Let me be frank. I think the soul of America is sick, cut off from its source. Just to be clear, I’m not talking about an exclusively Christian source. Our culture, once again, has become cut off from its source in Being-Itself. Trump with his lies and “fake news”—as well, as the rise of hate crimes and mainstreaming of racism, bigotry, hatred, and xenophobia—is symptomatic of this sickness. “Looking for America in my soul,” is another way of saying that if we are going to save our country, then our souls need to be healed as well, in whatever tradition or manner that presents itself for us. For me, it is Christianity. There are other faith traditions, of course, and forms of spirituality which do not require a belief in God. And if “spirituality” as a word has too much baggage, then call it what you will. Essentially, for me, it comes down to learning to be compassionate (which turns out to be exponentially more difficult than it sounds).
TD: I suspect I’ve kinda taken us down a side road. Diversions are hard to avoid, though, given all the things we could talk about in this book, and given the way the book itself, while it’s certainly going somewhere, isn’t afraid to take a few detours. You were explaining the context within which Road came to be written…
SJ: Sure—back to the story. In the midst of completing what would become the final chapter of my first book and the first chapter of this new book, we moved from NYC, where we had lived for 15 years, to Central New Jersey. It turned out to be a horrible move. It was a bad fit with the new church, and within two years we’d moved on. We ended up in Lansing, Michigan—about an hour or so west of Plymouth. It seemed fortuitous. Coming full-circle.
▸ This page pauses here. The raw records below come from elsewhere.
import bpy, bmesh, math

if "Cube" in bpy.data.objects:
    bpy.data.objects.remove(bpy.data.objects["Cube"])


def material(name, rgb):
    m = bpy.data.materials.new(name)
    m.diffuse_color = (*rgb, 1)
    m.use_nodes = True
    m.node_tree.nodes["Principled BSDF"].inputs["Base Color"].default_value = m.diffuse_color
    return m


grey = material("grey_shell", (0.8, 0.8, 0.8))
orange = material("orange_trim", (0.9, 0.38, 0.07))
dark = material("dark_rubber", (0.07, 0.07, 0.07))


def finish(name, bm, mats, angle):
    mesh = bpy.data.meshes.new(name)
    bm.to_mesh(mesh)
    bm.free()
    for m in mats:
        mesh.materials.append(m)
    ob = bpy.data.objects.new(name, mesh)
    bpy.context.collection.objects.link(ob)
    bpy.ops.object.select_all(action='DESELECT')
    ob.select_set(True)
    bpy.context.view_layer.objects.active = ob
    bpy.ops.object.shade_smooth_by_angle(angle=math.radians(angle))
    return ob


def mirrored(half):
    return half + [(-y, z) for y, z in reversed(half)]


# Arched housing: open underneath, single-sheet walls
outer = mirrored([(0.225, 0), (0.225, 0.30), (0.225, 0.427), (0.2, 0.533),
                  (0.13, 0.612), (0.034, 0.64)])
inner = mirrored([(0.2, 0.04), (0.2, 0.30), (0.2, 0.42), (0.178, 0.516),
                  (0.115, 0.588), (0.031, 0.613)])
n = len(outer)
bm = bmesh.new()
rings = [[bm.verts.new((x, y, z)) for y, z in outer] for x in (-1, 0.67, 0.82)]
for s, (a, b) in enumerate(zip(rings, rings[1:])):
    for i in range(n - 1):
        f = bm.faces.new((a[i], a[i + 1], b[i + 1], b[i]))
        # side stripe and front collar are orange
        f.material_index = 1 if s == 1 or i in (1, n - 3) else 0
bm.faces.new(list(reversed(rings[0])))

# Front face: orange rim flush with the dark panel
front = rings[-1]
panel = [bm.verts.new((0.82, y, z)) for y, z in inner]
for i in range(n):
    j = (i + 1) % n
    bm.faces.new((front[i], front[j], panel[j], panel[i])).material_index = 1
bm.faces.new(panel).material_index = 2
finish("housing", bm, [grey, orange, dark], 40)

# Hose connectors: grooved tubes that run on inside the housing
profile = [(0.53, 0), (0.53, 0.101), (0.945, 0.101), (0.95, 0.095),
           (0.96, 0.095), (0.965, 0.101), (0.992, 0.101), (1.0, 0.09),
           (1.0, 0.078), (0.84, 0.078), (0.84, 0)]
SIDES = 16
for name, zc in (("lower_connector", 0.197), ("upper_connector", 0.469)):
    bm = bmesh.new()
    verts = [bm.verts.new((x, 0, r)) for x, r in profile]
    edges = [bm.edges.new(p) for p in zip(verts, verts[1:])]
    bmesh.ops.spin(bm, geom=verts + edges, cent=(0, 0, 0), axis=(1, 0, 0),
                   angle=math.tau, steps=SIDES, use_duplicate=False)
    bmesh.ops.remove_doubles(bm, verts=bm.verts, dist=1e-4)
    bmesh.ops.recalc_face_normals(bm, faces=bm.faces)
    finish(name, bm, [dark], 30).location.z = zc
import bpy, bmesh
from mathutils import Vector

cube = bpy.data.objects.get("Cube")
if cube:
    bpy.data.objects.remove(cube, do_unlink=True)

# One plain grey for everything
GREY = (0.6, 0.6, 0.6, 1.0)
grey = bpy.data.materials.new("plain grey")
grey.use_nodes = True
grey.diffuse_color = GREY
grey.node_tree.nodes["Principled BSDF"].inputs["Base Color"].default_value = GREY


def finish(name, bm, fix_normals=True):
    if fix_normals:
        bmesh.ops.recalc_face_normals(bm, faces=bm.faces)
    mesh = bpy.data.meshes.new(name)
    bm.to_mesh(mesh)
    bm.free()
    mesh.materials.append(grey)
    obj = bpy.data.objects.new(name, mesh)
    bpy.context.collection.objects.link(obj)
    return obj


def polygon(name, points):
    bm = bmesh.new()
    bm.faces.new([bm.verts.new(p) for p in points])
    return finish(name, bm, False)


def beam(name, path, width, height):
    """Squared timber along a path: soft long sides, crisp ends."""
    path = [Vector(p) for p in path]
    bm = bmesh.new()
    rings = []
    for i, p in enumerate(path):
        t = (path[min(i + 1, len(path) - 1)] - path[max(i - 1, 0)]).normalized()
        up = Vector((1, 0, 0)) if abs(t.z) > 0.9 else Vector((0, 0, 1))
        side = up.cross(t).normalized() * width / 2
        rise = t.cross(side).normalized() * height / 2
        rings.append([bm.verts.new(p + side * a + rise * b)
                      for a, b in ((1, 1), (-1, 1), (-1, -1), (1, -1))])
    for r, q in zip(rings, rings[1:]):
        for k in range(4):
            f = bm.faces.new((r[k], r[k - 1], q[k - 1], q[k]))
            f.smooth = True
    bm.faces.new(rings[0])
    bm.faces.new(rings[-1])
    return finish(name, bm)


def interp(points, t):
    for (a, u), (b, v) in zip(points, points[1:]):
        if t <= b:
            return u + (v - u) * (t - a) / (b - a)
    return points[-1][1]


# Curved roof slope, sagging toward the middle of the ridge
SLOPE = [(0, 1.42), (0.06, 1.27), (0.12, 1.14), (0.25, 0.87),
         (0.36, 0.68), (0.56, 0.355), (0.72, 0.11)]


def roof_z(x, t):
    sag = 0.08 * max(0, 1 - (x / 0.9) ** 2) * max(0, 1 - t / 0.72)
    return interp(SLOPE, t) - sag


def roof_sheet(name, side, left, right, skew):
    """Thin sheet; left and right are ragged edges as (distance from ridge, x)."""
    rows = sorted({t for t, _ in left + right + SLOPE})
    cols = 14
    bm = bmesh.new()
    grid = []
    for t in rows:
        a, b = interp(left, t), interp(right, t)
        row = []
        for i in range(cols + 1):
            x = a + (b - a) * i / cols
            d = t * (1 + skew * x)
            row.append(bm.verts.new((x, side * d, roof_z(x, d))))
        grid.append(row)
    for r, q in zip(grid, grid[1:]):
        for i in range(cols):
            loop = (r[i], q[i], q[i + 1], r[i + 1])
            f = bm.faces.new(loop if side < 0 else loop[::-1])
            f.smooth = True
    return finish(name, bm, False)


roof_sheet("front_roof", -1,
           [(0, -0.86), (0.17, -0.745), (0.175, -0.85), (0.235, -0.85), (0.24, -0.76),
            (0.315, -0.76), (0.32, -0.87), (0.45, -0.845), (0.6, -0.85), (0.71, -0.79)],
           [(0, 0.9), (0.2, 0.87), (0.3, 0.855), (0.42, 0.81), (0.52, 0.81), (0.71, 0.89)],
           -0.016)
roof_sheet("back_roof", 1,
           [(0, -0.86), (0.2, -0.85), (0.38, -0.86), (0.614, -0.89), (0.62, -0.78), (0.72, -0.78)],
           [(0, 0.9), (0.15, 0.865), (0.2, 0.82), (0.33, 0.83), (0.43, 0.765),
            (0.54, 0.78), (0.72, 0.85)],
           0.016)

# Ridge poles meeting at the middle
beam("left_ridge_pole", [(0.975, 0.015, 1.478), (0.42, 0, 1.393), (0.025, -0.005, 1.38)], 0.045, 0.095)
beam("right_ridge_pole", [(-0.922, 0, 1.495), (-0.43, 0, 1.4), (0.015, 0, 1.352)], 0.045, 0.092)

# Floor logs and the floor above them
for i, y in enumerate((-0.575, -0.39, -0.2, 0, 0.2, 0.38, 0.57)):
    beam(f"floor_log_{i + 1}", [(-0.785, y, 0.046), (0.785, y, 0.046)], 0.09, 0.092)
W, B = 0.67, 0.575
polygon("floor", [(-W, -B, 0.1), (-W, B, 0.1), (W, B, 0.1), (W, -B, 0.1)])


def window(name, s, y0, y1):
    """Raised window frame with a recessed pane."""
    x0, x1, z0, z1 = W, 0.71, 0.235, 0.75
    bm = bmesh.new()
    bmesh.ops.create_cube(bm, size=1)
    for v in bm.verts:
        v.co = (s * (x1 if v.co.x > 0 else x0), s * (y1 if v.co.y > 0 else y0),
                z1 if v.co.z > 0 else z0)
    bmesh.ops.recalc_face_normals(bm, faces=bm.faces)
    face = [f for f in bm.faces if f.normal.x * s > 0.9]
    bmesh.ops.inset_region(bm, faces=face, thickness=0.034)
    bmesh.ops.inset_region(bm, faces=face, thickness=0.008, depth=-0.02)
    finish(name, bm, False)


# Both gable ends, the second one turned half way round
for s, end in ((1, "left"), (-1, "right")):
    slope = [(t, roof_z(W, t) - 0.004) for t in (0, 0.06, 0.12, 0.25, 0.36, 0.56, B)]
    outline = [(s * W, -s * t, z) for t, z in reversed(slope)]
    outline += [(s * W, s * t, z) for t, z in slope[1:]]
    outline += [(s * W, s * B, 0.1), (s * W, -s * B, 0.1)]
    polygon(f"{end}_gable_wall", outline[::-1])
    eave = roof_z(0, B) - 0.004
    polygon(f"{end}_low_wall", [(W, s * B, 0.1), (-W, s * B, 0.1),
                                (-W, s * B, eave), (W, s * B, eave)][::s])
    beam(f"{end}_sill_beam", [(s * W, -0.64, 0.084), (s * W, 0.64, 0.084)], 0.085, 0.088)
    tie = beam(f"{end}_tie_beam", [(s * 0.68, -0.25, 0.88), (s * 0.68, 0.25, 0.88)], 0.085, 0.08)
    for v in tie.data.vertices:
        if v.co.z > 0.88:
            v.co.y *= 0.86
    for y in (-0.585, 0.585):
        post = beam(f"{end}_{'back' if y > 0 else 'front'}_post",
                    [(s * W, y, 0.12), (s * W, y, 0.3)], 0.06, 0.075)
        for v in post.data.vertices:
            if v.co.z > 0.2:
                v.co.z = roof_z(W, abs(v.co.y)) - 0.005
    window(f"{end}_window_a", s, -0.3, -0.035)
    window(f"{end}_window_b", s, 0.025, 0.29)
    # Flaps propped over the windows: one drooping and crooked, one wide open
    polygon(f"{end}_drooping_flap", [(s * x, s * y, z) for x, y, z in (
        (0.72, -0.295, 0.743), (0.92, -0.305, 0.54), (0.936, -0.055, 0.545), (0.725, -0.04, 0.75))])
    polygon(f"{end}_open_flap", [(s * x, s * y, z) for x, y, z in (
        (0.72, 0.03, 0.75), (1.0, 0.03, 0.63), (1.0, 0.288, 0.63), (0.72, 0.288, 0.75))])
That’s when I started writing new installments of Road. It started with Series Two. These new installments became increasingly personal and disclosing—confessional—as I began grappling with the aftermath of a series of deaths in the family.
The Deaths. There were a lot of them. Though never explicitly addressed in the writing until the end, this is a death-haunted book, the death of loved ones, parishioners, the death of the old self, the death of cherished illusions. It’s a book that recounts a spiritual transformation, the good, the bad, and the ugly, in the midst of all that death.
This all became increasingly clear to me as I continued writing, and the editing and arranging of pieces proceeded accordingly.
TD: I’d like to come back to “The Deaths” in a bit—it’s a topic with more than a little finality to it, so maybe it would be fitting if we delved into it at the end of this conversation. On the topic of editing and arranging, though, when we were talking about do